Saladin jumped from redshirt freshman to starting goalkeeper in just one year, filling the role left behind by injured senior goalkeeper Alex Kapp. A player swap in that position alone would be enough to affect the team, but the inexperience on this 2015 Eagles team extends beyond just the goal. Five of Boston College’s starting 11 are freshmen and another three are sophomores.

“Just too many freshmen playing, that’s what it is,” said head coach Ed Kelly following the loss. The youth on the field and in the goal is noticeable, yet the Eagles still played a close game back and forth and held off the Loyola Marymount offensive pressure for most of the game.

Despite the constant offensive drives by both LMU and BC, a common theme among the two teams was the inability to create good scoring opportunities at prime angles. Both teams tried to run down balls in the corners and get crosses off to the far post, but their efforts were unrewarding and unsuccessful. Most often the Eagles’ crosses were deflected away by defenders or snatched up by Blanchette.

Another key area where the Eagles struggled was in the individual matchups. In the first half, BC players lost individual battles all over the field. Whether they were contested headers on the goalkeeper’s doorstep or races to a bouncing ball at midfield, the Lions out-hustled the Eagles almost every time.

In the second half, the Eagles came out with some fire and quit playing on their heels. They moved the ball better as a unit and managed to get a few scoring opportunities through balls chipped over the heads of LMU’s defensive backs.
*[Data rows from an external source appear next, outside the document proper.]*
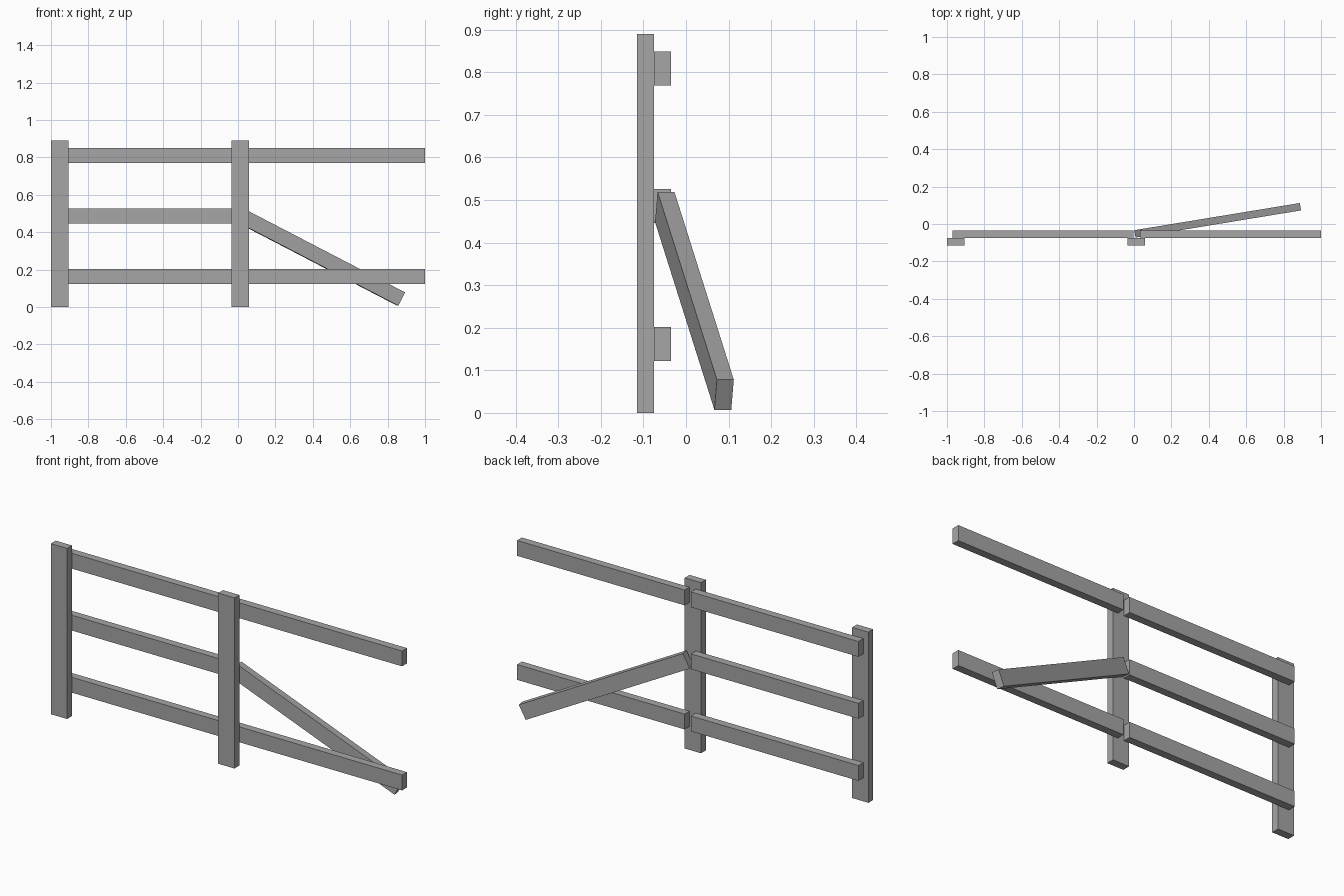
import bpy
from mathutils import Vector, Matrix

cube = bpy.data.objects.get("Cube")
if cube:
    bpy.data.objects.remove(cube, do_unlink=True)

# Single weathered grey
grey = bpy.data.materials.new("weathered_grey")
grey.use_nodes = True
colour = (0.38, 0.38, 0.38, 1)
grey.diffuse_color = colour
grey.node_tree.nodes["Principled BSDF"].inputs["Base Color"].default_value = colour


def board(name, size, centre, axes=None):
    """Box of the given size; axes are its local x, y and z directions."""
    bpy.ops.mesh.primitive_cube_add(size=1)
    obj = bpy.context.object
    obj.name = obj.data.name = name
    obj.data.transform(Matrix.Diagonal((*size, 1)))
    turn = Matrix(axes).transposed().to_4x4() if axes else Matrix()
    obj.matrix_world = Matrix.Translation(centre) @ turn
    obj.data.materials.append(grey)
    return obj


LENGTH, HEIGHT, THICK = 0.967, 0.08, 0.04
POST_Y, RAIL_Y = -0.095, -0.055

# Upright posts
for side, x in (("right", -0.953), ("middle", 0.013)):
    board(f"{side}_post", (0.094, THICK, 0.89), (x, POST_Y, 0.445))

# Horizontal rails behind the posts; the left middle one has fallen
for level, z in (("lower", 0.162), ("middle", 0.486), ("upper", 0.809)):
    board(f"right_{level}_rail", (LENGTH, THICK, HEIGHT), (-0.487, RAIL_Y, z))
    if level != "middle":
        board(f"left_{level}_rail", (LENGTH, THICK, HEIGHT), (0.516, RAIL_Y, z))

# Fallen rail, hanging from the middle post to the ground behind
start, end = Vector((0.042, -0.067, 0.52)), Vector((0.895, 0.073, 0.077))
along = (end - start).normalized()
across = Vector((-along.y, along.x, 0)).normalized()
up = along.cross(across)
centre = (start + end) / 2 + across * THICK / 2 - up * HEIGHT / 2
board("fallen_rail", (LENGTH, THICK, HEIGHT), centre, (along, across, up))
The most notable offensive chances for the Eagles came from BC’s Trevor Davock and Simon Enstrom. Davock displayed great individual effort, running down balls in the corner all day long. He was successful in getting crosses off to better spots, but he did not receive much support in the middle of the field. Enstrom logged two shots on the day—on his second, he freed himself up at the top of the 18-yard box and saw the chance with the prime angle, but ultimately sent it whizzing by the left post.

BC took almost twice as many shots in the second half: five in the first and nine in the second. None hit the target, but BC’s offensive pushes worked to transfer the pressure to LMU’s defensive backs, who saw barely any action in the first half.

The Eagles will not play again until Friday night, so they will have some time to recover and prepare before they take on NC State on the road in their first ACC game. “It’s very hard to play for both teams, playing Friday night at 5:00 and then play[ing] at noon on Sunday,” Kelly noted after the game. “You’re supposed to have three days rest in between.”

A long tight game with a scoreless 89 minutes on the hot turf took its toll on everyone, and to think the game was decided in the first minute with the punt that gave Blanchette the game-winning assist.

Featured Image by Daniella Fasciano / Heights Editor